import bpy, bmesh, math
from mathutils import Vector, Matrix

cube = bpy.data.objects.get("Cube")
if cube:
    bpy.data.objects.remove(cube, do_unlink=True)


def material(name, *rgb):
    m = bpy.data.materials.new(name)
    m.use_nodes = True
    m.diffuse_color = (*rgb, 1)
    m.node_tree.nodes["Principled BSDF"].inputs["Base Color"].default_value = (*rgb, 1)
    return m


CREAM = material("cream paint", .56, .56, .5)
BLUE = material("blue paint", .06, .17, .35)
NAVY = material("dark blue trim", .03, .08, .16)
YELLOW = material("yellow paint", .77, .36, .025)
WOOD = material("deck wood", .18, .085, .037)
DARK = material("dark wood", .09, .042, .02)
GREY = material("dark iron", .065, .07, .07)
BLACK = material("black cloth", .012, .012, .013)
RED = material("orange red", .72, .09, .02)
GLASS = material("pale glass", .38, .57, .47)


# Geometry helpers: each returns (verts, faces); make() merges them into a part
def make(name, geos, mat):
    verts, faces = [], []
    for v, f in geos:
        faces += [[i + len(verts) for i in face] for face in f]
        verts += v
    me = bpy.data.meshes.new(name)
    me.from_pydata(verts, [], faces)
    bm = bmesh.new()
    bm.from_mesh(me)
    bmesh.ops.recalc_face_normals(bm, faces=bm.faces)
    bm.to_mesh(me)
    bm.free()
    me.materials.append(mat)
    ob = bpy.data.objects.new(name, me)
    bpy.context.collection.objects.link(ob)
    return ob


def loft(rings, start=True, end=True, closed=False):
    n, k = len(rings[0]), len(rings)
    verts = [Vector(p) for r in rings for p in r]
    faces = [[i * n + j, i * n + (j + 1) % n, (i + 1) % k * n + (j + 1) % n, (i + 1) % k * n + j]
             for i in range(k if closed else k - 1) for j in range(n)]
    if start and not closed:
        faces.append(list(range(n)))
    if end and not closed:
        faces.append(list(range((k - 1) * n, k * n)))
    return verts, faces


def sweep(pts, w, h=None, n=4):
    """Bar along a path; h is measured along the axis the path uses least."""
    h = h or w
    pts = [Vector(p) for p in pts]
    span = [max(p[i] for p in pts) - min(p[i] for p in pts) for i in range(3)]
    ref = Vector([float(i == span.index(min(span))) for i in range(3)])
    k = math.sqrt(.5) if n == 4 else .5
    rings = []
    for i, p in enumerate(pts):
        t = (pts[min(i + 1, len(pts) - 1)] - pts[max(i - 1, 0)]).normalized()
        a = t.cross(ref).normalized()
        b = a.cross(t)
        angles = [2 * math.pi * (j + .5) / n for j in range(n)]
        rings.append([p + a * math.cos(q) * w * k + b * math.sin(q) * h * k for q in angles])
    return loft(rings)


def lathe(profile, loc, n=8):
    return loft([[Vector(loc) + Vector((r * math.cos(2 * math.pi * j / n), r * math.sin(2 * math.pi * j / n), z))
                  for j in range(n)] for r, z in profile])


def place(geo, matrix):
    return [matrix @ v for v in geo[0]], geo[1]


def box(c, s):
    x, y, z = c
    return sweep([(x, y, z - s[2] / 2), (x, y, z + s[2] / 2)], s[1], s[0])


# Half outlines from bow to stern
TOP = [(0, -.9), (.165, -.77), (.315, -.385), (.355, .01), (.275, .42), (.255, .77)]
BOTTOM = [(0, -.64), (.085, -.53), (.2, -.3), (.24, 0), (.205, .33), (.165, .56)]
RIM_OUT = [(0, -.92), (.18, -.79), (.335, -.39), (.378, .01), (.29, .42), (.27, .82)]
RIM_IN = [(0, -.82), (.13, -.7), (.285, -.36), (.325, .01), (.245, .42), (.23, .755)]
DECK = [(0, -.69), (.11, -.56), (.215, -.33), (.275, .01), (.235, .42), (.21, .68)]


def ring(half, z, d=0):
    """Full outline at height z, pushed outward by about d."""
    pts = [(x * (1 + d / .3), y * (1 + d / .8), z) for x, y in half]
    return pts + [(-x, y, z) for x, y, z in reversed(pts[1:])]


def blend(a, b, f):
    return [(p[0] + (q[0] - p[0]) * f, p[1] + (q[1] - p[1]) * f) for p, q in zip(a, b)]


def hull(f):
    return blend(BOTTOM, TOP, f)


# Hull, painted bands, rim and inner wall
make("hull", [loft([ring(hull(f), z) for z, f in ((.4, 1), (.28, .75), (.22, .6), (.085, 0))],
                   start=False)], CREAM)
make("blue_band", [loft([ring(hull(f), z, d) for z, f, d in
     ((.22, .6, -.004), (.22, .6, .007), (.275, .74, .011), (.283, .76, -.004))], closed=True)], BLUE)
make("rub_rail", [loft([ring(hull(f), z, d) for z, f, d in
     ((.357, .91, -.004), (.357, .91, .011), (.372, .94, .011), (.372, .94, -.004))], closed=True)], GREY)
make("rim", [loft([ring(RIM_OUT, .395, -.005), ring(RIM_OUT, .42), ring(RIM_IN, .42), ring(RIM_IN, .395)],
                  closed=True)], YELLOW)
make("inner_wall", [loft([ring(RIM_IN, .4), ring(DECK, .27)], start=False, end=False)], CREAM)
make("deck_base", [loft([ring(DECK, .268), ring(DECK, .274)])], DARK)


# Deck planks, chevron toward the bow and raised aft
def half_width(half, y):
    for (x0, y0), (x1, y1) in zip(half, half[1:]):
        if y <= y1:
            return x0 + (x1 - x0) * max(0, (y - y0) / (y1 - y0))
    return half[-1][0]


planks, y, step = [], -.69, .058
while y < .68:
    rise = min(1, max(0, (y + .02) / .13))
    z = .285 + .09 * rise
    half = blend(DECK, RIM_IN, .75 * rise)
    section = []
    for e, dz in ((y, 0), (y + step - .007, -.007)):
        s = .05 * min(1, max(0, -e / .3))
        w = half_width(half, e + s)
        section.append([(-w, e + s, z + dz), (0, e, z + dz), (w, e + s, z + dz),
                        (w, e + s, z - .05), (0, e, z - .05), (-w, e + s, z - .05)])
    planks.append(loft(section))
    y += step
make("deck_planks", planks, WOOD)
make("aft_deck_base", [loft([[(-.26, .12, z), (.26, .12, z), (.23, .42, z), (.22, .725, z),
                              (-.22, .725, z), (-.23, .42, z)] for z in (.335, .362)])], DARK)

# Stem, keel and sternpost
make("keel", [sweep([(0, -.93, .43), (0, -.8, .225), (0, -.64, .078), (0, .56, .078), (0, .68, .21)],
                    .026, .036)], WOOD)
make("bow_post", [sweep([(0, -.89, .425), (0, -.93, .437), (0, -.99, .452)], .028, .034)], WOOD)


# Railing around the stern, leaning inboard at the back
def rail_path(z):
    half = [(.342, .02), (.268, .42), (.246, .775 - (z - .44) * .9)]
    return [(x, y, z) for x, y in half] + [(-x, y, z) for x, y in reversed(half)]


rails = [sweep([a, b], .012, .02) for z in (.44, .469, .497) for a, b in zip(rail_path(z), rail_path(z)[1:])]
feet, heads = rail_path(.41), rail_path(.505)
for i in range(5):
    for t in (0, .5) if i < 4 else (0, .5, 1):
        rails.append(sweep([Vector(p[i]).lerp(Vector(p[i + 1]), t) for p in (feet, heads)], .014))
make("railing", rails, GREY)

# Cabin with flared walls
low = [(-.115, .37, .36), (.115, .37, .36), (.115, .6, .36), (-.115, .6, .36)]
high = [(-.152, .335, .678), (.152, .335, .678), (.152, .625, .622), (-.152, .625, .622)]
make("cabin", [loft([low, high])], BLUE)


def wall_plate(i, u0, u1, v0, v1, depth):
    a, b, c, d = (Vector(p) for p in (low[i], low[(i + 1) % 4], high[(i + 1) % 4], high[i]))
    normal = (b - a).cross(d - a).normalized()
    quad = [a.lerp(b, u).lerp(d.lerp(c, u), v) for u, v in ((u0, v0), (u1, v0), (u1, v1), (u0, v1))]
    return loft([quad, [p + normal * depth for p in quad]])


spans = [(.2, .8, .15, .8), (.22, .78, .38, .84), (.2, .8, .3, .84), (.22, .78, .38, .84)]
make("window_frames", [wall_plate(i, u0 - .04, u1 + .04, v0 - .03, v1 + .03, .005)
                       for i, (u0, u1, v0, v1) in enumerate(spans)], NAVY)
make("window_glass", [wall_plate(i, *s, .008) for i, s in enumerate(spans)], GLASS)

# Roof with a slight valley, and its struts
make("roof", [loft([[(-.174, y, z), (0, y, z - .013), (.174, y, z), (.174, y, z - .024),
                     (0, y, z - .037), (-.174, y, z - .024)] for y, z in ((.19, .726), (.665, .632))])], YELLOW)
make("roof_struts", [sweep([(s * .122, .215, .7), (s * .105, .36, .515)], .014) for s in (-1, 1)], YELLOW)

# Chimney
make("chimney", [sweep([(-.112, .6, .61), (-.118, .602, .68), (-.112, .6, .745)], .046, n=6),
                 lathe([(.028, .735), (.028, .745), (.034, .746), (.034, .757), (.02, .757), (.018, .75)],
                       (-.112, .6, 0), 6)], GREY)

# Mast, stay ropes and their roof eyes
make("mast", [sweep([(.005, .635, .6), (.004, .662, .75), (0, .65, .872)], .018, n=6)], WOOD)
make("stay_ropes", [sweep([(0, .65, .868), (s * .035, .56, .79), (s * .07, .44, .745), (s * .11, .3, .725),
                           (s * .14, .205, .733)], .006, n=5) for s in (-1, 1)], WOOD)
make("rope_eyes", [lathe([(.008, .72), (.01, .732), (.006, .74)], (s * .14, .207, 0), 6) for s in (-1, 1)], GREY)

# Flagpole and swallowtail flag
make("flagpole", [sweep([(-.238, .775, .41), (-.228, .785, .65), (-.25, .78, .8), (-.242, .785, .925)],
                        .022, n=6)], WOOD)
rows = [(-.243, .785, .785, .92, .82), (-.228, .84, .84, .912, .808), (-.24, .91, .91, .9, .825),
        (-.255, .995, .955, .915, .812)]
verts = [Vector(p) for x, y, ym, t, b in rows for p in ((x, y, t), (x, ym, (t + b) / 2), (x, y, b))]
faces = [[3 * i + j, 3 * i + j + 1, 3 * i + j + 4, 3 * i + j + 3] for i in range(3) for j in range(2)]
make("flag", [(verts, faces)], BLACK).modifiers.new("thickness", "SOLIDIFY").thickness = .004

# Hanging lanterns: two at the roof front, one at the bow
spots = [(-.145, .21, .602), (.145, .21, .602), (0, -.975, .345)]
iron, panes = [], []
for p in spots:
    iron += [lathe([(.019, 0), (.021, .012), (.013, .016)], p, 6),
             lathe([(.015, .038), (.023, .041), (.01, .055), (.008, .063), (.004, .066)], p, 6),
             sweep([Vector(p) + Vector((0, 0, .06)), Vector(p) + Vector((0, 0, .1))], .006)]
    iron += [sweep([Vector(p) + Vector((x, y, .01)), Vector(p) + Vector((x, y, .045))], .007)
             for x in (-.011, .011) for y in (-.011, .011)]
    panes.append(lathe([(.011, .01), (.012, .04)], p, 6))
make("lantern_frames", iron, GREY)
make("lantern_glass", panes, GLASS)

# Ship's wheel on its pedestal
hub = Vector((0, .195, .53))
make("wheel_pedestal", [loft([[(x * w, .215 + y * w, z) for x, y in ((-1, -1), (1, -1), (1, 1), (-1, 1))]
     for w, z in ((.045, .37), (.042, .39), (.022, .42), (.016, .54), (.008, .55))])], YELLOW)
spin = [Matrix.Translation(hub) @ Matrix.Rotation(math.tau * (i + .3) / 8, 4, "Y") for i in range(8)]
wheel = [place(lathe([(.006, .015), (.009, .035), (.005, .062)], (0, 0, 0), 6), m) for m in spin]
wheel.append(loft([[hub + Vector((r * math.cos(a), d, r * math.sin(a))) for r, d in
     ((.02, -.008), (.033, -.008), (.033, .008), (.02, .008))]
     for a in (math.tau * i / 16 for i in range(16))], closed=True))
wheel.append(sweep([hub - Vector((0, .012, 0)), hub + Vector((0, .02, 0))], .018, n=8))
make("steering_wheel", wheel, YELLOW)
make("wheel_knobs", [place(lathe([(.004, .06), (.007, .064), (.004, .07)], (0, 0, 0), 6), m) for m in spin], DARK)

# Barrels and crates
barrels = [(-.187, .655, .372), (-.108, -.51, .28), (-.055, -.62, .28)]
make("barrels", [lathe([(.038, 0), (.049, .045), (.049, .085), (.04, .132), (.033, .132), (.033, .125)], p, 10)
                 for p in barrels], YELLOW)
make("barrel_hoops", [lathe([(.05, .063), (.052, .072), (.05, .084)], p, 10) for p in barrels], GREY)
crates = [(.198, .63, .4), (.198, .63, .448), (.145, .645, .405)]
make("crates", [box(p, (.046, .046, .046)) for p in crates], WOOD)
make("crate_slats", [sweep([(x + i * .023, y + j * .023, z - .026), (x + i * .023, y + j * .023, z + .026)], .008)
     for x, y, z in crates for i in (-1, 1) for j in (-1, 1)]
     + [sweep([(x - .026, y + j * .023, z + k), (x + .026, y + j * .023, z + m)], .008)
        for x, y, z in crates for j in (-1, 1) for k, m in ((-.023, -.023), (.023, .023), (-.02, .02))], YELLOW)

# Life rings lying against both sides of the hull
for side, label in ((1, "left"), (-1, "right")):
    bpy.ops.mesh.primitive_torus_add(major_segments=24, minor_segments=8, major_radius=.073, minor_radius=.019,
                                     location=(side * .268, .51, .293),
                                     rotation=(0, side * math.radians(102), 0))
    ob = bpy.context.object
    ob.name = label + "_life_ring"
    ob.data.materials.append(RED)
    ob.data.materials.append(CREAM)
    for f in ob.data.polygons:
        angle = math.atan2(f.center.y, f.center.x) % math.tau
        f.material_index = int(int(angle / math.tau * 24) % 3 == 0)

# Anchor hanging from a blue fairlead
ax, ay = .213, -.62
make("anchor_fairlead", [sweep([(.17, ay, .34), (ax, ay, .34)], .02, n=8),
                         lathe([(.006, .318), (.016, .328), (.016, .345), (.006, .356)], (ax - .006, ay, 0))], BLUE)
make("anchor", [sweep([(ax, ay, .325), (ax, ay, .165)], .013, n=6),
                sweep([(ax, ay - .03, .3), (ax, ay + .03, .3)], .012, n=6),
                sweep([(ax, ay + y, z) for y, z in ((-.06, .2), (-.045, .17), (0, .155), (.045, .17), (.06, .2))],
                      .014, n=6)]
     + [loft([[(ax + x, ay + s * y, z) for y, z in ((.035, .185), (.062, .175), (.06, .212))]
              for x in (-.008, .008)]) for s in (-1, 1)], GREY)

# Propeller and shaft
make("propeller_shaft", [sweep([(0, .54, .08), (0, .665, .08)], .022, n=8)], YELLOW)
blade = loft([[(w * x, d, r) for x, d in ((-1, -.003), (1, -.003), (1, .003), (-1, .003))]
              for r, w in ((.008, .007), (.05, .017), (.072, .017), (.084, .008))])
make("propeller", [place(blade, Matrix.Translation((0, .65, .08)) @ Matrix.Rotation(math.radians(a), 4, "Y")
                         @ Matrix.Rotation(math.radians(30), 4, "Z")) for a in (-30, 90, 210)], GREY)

———

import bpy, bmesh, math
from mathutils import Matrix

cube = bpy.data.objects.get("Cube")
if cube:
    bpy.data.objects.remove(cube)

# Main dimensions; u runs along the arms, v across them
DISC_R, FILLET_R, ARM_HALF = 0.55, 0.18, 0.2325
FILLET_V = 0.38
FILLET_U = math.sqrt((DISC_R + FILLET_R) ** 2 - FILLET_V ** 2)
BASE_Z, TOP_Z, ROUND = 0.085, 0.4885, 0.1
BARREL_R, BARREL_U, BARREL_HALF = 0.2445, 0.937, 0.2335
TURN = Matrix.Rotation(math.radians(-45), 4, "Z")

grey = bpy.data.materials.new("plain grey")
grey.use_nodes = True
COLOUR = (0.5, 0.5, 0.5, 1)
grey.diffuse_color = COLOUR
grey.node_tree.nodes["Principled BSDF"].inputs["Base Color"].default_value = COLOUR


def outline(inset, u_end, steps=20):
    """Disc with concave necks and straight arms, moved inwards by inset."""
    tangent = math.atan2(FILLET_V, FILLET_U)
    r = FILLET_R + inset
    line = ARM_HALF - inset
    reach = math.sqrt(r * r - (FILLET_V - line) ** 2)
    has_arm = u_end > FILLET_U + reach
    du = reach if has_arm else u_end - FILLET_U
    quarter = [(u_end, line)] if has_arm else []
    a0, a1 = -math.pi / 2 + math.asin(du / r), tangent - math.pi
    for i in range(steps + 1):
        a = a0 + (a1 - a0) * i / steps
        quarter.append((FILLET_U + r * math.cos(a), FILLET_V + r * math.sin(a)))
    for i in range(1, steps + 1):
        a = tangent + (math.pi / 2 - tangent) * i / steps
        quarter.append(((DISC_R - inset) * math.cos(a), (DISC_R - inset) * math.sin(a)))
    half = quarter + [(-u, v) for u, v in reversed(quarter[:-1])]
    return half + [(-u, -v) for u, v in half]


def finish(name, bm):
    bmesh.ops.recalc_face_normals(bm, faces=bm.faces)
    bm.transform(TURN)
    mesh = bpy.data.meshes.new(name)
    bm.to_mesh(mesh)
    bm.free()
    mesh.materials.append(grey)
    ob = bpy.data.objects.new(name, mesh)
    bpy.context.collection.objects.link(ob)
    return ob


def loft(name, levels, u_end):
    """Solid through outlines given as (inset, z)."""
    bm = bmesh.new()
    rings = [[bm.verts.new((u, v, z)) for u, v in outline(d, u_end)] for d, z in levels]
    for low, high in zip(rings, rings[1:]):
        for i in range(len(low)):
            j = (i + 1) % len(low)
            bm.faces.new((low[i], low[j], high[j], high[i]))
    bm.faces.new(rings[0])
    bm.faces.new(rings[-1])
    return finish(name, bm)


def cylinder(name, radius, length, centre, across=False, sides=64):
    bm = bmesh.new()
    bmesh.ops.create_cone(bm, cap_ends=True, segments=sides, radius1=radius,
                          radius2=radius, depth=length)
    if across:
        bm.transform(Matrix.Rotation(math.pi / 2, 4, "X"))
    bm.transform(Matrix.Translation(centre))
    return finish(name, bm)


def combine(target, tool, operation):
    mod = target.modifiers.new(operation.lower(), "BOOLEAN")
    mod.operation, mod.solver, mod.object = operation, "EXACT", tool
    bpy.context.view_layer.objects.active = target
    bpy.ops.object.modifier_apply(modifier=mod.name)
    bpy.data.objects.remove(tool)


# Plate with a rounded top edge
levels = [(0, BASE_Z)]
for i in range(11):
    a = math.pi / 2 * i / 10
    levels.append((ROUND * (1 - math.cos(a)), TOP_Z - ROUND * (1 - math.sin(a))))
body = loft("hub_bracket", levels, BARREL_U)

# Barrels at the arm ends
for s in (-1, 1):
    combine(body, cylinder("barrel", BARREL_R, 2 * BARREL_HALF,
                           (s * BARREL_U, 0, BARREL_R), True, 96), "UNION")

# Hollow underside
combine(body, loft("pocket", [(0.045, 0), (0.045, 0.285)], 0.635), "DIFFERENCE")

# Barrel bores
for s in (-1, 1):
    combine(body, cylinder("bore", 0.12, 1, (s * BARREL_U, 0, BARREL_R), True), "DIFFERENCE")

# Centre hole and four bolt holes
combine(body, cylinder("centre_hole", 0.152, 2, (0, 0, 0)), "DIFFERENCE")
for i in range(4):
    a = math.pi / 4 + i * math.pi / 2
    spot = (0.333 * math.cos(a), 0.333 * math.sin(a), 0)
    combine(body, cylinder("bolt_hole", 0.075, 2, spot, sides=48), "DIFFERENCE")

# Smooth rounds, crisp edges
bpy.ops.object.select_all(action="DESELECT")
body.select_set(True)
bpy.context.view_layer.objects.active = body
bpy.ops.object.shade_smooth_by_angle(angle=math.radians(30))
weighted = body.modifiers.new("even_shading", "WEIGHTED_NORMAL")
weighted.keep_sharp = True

———

- WORK REQUEST -
Using the material above, work out the number of lines that include "body" and answer with that number by itself.

- TASK SOLUTION -
9